(WORK ITEM)
Beneath this line are the data; copy exactly the part of them that opens with the line containing "prev = armpit[2:5] + yoke[4:1:-1]" and closes with the line containing "dz = .025 if z == 0 else 0", and only that part.

Plain-text document sources:
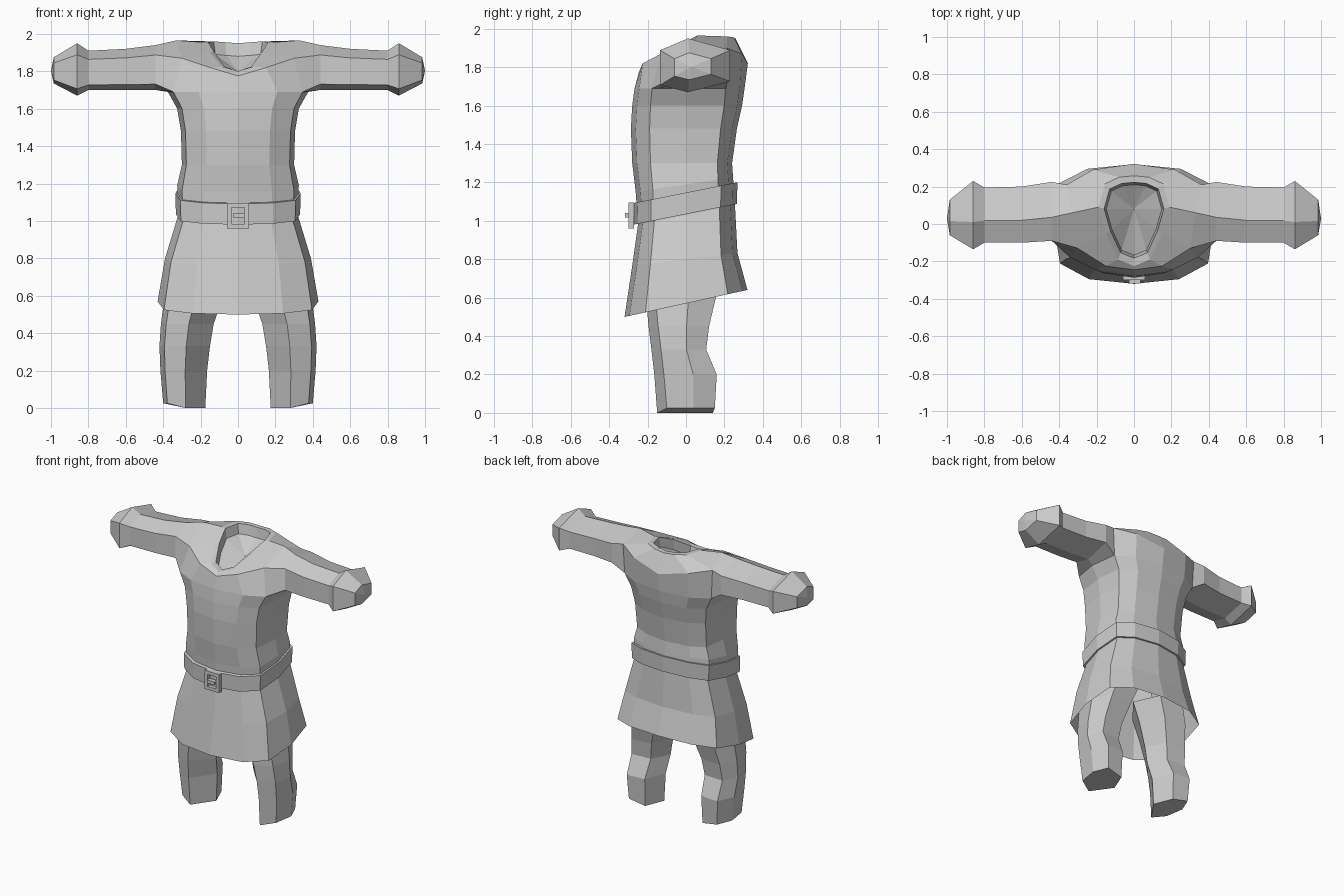
import bpy, bmesh
from mathutils import Vector

if "Cube" in bpy.data.objects:
    bpy.data.objects.remove(bpy.data.objects["Cube"])


def finish(name, bm, mirror=True):
    bmesh.ops.remove_doubles(bm, verts=bm.verts, dist=0.0005)
    bmesh.ops.recalc_face_normals(bm, faces=bm.faces)
    me = bpy.data.meshes.new(name)
    bm.to_mesh(me)
    bm.free()
    ob = bpy.data.objects.new(name, me)
    bpy.context.collection.objects.link(ob)
    if mirror:
        m = ob.modifiers.new("Mirror", 'MIRROR')
        m.use_clip = True
        m.merge_threshold = 0.002
    return ob


def add_ring(bm, pts):
    return [bm.verts.new(p) for p in pts]


def bridge(bm, a, b, closed=False, skip=()):
    n = len(a)
    for i in range(n if closed else n - 1):
        if i not in skip:
            j = (i + 1) % n
            bm.faces.new((a[i], a[j], b[j], b[i]))


def half_section(z, w, f, b, tilt=0.0):
    """Seven points from front centre round the +x side to back centre."""
    xy = [(0, f), (.56 * w, f + .025), (.92 * w, .66 * f), (w, .0),
          (.93 * w, .68 * b), (.58 * w, b - .025), (0, b)]
    return [(x, y, z + tilt * y) for x, y in xy]


# Tunic: skirt and torso
bm = bmesh.new()
levels = [(.57, .43, -.32, .32, .22), (.80, .39, -.28, .268, .12),
          (1.03, .32, -.25, .255, .2), (1.19, .325, -.262, .245, .15),
          (1.30, .30, -.28, .24, 0), (1.48, .305, -.287, .265, 0),
          (1.60, .325, -.28, .292, 0), (1.69, .375, -.268, .305, 0)]
rings = [add_ring(bm, half_section(*lv)) for lv in levels]
for a, b in zip(rings, rings[1:]):
    bridge(bm, a, b)

# Shoulder yoke, leaving the armhole open
armpit = rings[-1]
yoke = add_ring(bm, [(0, -.245, 1.775), (.15, -.225, 1.82), (.30, -.13, 1.87),
                     (.33, .06, 1.965), (.36, .21, 1.90), (.22, .29, 1.87),
                     (0, .322, 1.82)])
bridge(bm, armpit, yoke, skip=(2, 3))

# Collar: outer edge, rim, and closed inside
collar = [(0, -.225, 1.80), (.085, -.19, 1.825), (.15, -.05, 1.90),
          (.19, .09, 1.955), (.155, .215, 1.96), (.08, .25, 1.955), (0, .258, 1.95)]
prev = yoke
for s, dz in ((1, 0), (.84, .0), (.78, -.07)):
    ring = add_ring(bm, [(x * s, .04 + (y - .04) * s, z + dz) for x, y, z in collar])
    bridge(bm, prev, ring)
    prev = ring
centre = bm.verts.new((0, .08, 1.80))
for a, b in zip(prev, prev[1:]):
    bm.faces.new((a, b, centre))

# Sleeve and flared cuff, six-sided, grown from the armhole
prev = armpit[2:5] + yoke[4:1:-1]
# x, front y, back y, bottom z, top z
sleeve = [(.44, -.09, .225, 1.70, 1.94), (.60, -.10, .20, 1.70, 1.92),
          (.80, -.10, .195, 1.70, 1.91), (.86, -.135, .23, 1.67, 1.95),
          (.985, -.06, .13, 1.735, 1.875)]
for x, f, b, lo, hi in sleeve:
    m = f * .6 + b * .4
    h = hi - lo
    ring = add_ring(bm, [(x, f, lo + .13 * h), (x, m, lo), (x, b, lo + .2 * h),
                         (x, b, lo + .78 * h), (x, m, hi), (x, f, lo + .78 * h)])
    bridge(bm, prev, ring, closed=True)
    prev = ring
c = sum((v.co for v in prev), Vector()) / 6
hub = bm.verts.new((1.0, c.y, c.z))
for i in range(6):
    bm.faces.new((prev[i], prev[(i + 1) % 6], hub))
finish("tunic", bm)

# Trouser leg, six-sided with a closed end
bm = bmesh.new()
prev = None
# z, inner x, outer x, front y, back y
for z, xi, xo, f, b in [(0, .175, .40, -.15, .15), (.20, .165, .415, -.165, .16),
                        (.33, .15, .42, -.18, .105), (.45, .13, .412, -.195, .12),
                        (.62, .07, .39, -.21, .16), (.76, .01, .35, -.22, .18)]:
    w = xo - xi
    m = (f + b) / 2
    dz = .025 if z == 0 else 0
    ring = add_ring(bm, [(xi, m, z), (xi + .47 * w, f, z), (xi + .9 * w, f + .05, z + dz),
                         (xo, m + .04, z + dz), (xi + .8 * w, b, z + dz), (xi + .25 * w, b - .01, z)])
    if prev:
        bridge(bm, prev, ring, closed=True)
    else:
        bm.faces.new(ring)
    prev = ring
finish("trouser_leg", bm)

# Belt: thick tilted band
bm = bmesh.new()
band = [add_ring(bm, half_section(z, w, f, b, .2))
        for z, w, f, b in [(1.035, .315, -.255, .25), (1.035, .332, -.275, .265),
                           (1.147, .335, -.278, .268), (1.147, .318, -.257, .25)]]
for a, b in zip(band, band[1:]):
    bridge(bm, a, b)
finish("belt", bm)


# Buckle: four bars and a tongue
def box(bm, lo, hi):
    lo, hi = Vector(lo), Vector(hi)
    vs = bmesh.ops.create_cube(bm, size=1)["verts"]
    for v in vs:
        v.co = Vector([(lo[i] + hi[i]) / 2 + v.co[i] * (hi[i] - lo[i]) for i in range(3)])


bm = bmesh.new()
for s in (-1, 1):
    box(bm, (s * .046 - .012, -.30, .96), (s * .046 + .012, -.272, 1.095))
    box(bm, (-.034, -.30, 1.0275 + s * .0555 - .012), (.034, -.272, 1.0275 + s * .0555 + .012))
box(bm, (-.028, -.318, 1.017), (.034, -.285, 1.04))
finish("buckle", bm, mirror=False)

(RESULT OF THE TASK)
prev = armpit[2:5] + yoke[4:1:-1]
# x, front y, back y, bottom z, top z
sleeve = [(.44, -.09, .225, 1.70, 1.94), (.60, -.10, .20, 1.70, 1.92),
          (.80, -.10, .195, 1.70, 1.91), (.86, -.135, .23, 1.67, 1.95),
          (.985, -.06, .13, 1.735, 1.875)]
for x, f, b, lo, hi in sleeve:
    m = f * .6 + b * .4
    h = hi - lo
    ring = add_ring(bm, [(x, f, lo + .13 * h), (x, m, lo), (x, b, lo + .2 * h),
                         (x, b, lo + .78 * h), (x, m, hi), (x, f, lo + .78 * h)])
    bridge(bm, prev, ring, closed=True)
    prev = ring
c = sum((v.co for v in prev), Vector()) / 6
hub = bm.verts.new((1.0, c.y, c.z))
for i in range(6):
    bm.faces.new((prev[i], prev[(i + 1) % 6], hub))
finish("tunic", bm)

# Trouser leg, six-sided with a closed end
bm = bmesh.new()
prev = None
# z, inner x, outer x, front y, back y
for z, xi, xo, f, b in [(0, .175, .40, -.15, .15), (.20, .165, .415, -.165, .16),
                        (.33, .15, .42, -.18, .105), (.45, .13, .412, -.195, .12),
                        (.62, .07, .39, -.21, .16), (.76, .01, .35, -.22, .18)]:
    w = xo - xi
    m = (f + b) / 2
    dz = .025 if z == 0 else 0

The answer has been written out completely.